Not all rhubarb recipes have to be dessert-like. Dewey Losasso, corporate executive chef with Bill Hansen Catering in Coconut Grove, Florida, suggests making roasted rhubarb to add to savory salads this summer. To make it, mix together diced rhubarb with honey, diced Serrano chiles and a squeeze of fresh lime juice. Then roast the rhubarb in a 400-degree oven for 6 minutes. After the roasted rhubarb has cooled, toss it with greens, cashews, sunflower seeds, salt and pepper, and a splash of red wine vinegar and extra-virgin olive oil.
Toss it into a smoothie.

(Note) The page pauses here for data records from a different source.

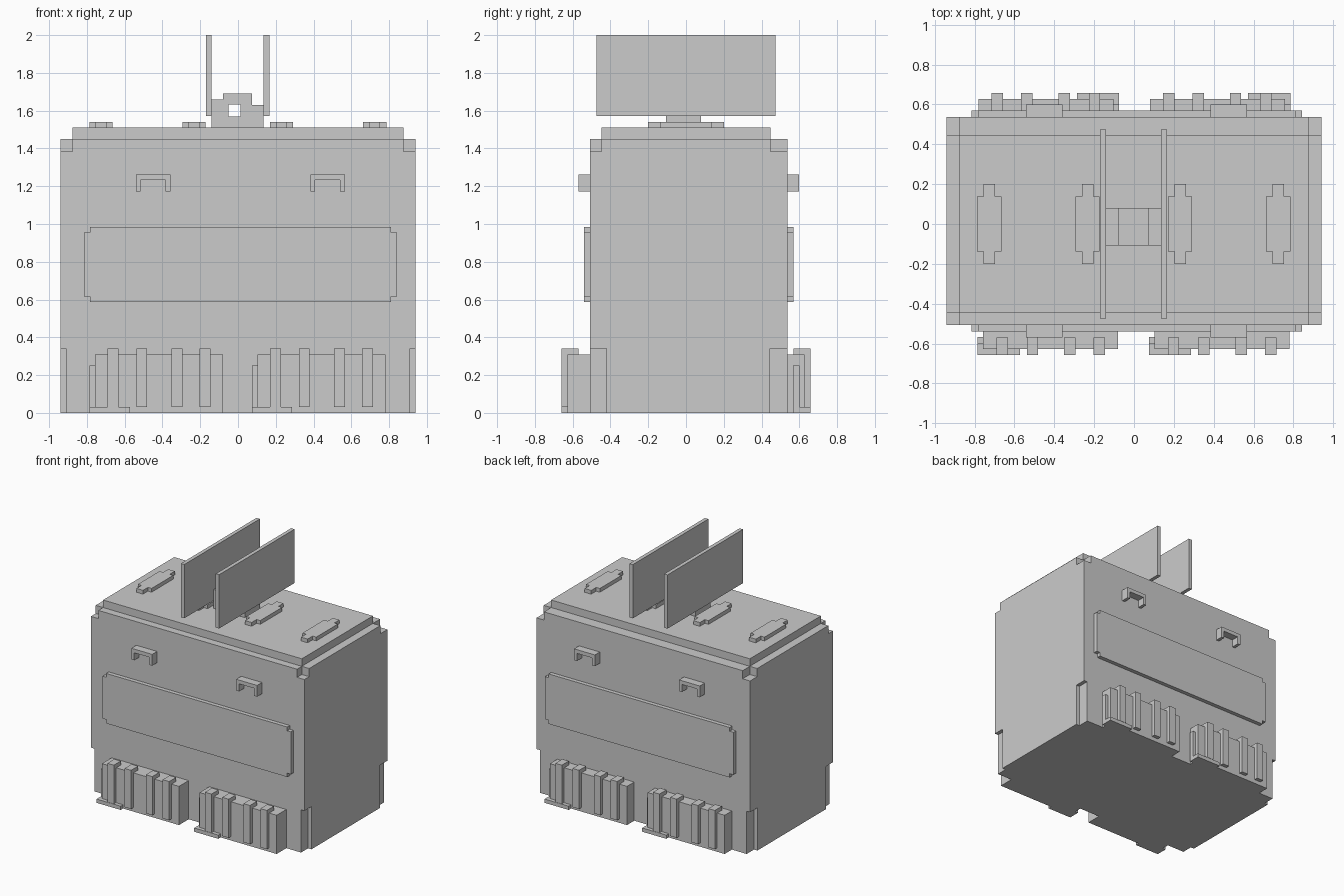
import bpy, bmesh

if "Cube" in bpy.data.objects:
    bpy.data.objects.remove(bpy.data.objects["Cube"])


def prism(bm, pts, axis, lo, hi):
    """Extrude a 2D outline along axis ('y': points are x,z; 'z': points are x,y)."""
    def place(p, d):
        return (p[0], d, p[1]) if axis == 'y' else (p[0], p[1], d)
    a = [bm.verts.new(place(p, lo)) for p in pts]
    b = [bm.verts.new(place(p, hi)) for p in pts]
    bm.faces.new(a)
    bm.faces.new(b)
    n = len(pts)
    for i in range(n):
        j = (i + 1) % n
        bm.faces.new((a[i], a[j], b[j], b[i]))


def make(name, parts):
    """Build one object from a list of (outline, axis, low, high) prisms."""
    bm = bmesh.new()
    for part in parts:
        prism(bm, *part)
    bmesh.ops.recalc_face_normals(bm, faces=bm.faces)
    mesh = bpy.data.meshes.new(name)
    bm.to_mesh(mesh)
    bm.free()
    obj = bpy.data.objects.new(name, mesh)
    bpy.context.collection.objects.link(obj)
    return obj


def box(x0, x1, y0, y1, z0, z1):
    return ([(x0, y0), (x1, y0), (x1, y1), (x0, y1)], 'z', z0, z1)


def notched(u0, u1, v0, v1, nu, nv):
    """Rectangle outline with a square notch at every corner."""
    return [(u0 + nu, v0), (u1 - nu, v0), (u1 - nu, v0 + nv), (u1, v0 + nv),
            (u1, v1 - nv), (u1 - nu, v1 - nv), (u1 - nu, v1), (u0 + nu, v1),
            (u0 + nu, v1 - nv), (u0, v1 - nv), (u0, v0 + nv), (u0 + nu, v0 + nv)]


def cut(obj, cutter):
    mod = obj.modifiers.new("cut", 'BOOLEAN')
    mod.operation = 'DIFFERENCE'
    mod.solver = 'EXACT'
    mod.object = cutter
    cutter.hide_render = True
    cutter.hide_set(True)


# Main body with notched corners at the top and bottom
FRONT, BACK = -0.507, 0.537
body = make("body", [box(-0.94, 0.94, FRONT, BACK, 0, 1.45)])
corners = []
for s in (-1, 1):
    for inner, outer, back in ((-0.42, -0.6, False), (0.445, 0.6, True)):
        corners.append(box(*sorted((s * 0.91, s * 1.1)),
                           *sorted((inner, outer)), -0.1, 0.34))
        top_inner = 0.447 if back else -0.447
        corners.append(box(*sorted((s * 0.875, s * 1.1)),
                           *sorted((top_inner, outer)), 1.385, 1.6))
cut(body, make("corner_cutter", corners))

# Raised roof
make("roof", [box(-0.875, 0.875, -0.447, 0.447, 1.45, 1.51)])

# Side panels and handles on front and back
handle = [(0, 0), (0.025, 0), (0.025, 0.06), (0.158, 0.06), (0.158, 0),
          (0.183, 0), (0.183, 0.09), (0, 0.09)]
for side, wall, s in (("front", FRONT, -1), ("back", BACK, 1)):
    make(side + "_panel", [(notched(-0.815, 0.843, 0.587, 0.985, 0.032, 0.03),
                            'y', wall, wall + s * 0.032)])
    for label, x in (("left", -0.541), ("right", 0.383)):
        pts = [(x + px, 1.172 + pz) for px, pz in handle]
        make(f"{side}_{label}_handle", [(pts, 'y', wall, wall + s * 0.062)])

# Ribbed blocks at the base, the back pair turned half round
for side, s in (("front", 1), ("back", -1)):
    for label, x in (("a", -0.785), ("b", 0.075)):
        def turned(x0, x1, y0, y1, z0, z1):
            return box(*sorted((s * (x + x0), s * (x + x1))),
                       *sorted((s * y0, s * y1)), z0, z1)
        make(f"{side}_block_{label}",
             [turned(0.027, 0.705, -0.628, -0.5, 0, 0.308)])
        make(f"{side}_ribs_{label}",
             [turned(r, r + 0.057, -0.658, -0.57, 0.032, 0.34)
              for r in (0.095, 0.247, 0.434, 0.582)])
        make(f"{side}_step_{label}",
             [turned(0, 0.212, -0.658, -0.567, 0, 0.03),
              turned(0, 0.03, -0.6, -0.567, 0.03, 0.25)])

# Flat pads on the roof
for i, x in enumerate((-0.726, -0.233, 0.231, 0.724)):
    make(f"roof_pad_{i + 1}", [(notched(x - 0.061, x + 0.061, -0.2, 0.2, 0.032, 0.063),
                                'z', 1.51, 1.54)])

# Stepped mount with a square opening
mount = make("top_mount", [([(-0.14, 1.51), (0.136, 1.51), (0.136, 1.63), (0.075, 1.63),
                             (0.075, 1.692), (-0.08, 1.692), (-0.08, 1.66), (-0.14, 1.66)],
                            'y', -0.107, 0.08)])
cut(mount, make("mount_cutter", [box(-0.05, 0.014, -0.3, 0.3, 1.57, 1.633)]))

# Two upright plates
for label, x in (("left", -0.17), ("right", 0.136)):
    make(label + "_plate", [box(x, x + 0.03, -0.475, 0.475, 1.572, 2.0)])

While not an abundant source of nutrients, rhubarb is rich in vitamin K1, which is thought to play a role in helping with blood clotting, heart health and bone health. It’s also rich in fiber, one reason that Minneapolis-based holistic health coach Nellie Brau of Haus of Ojas likes adding chopped frozen rhubarb to her smoothies. Get her recipe for a rhubarb-rose smoothie here.
Bake a rhubarb pie.
You can’t go wrong when putting rhubarb into a pastry crust. Christopher Grossman, executive chef with the forthcoming The Chastain in Atlanta, knows this first-hand – that’s why he’s planning to add his grandmother’s rhubarb pie recipe to the menu when the restaurant opens this summer.
“When I was young, rhubarb was too tart; but now, it is that tartness that I crave and want in a rhubarb pie,” he says.
To make it, preheat the oven to 450 degrees and line a pan with your favorite (unbaked) pie crust. Then place 3 cups of chopped rhubarb on top of the crust. To make the filling, blend together 1½ cups sugar, 3 tablespoons tapioca flour, ½ teaspoon nutmeg, 1 tablespoon butter and 2 eggs. Pour the filling over the rhubarb to fill the crust. Bake at 450 degrees for 10 minutes, then drop the temperature to 350 degrees and continue baking for another 30 minutes. (Pro tip: If you’re new to rhubarb, swap 25% of the rhubarb for strawberries to add more sweetness, says Grossman.)
What’s your favorite way to cook with rhubarb? Let us know in the comments!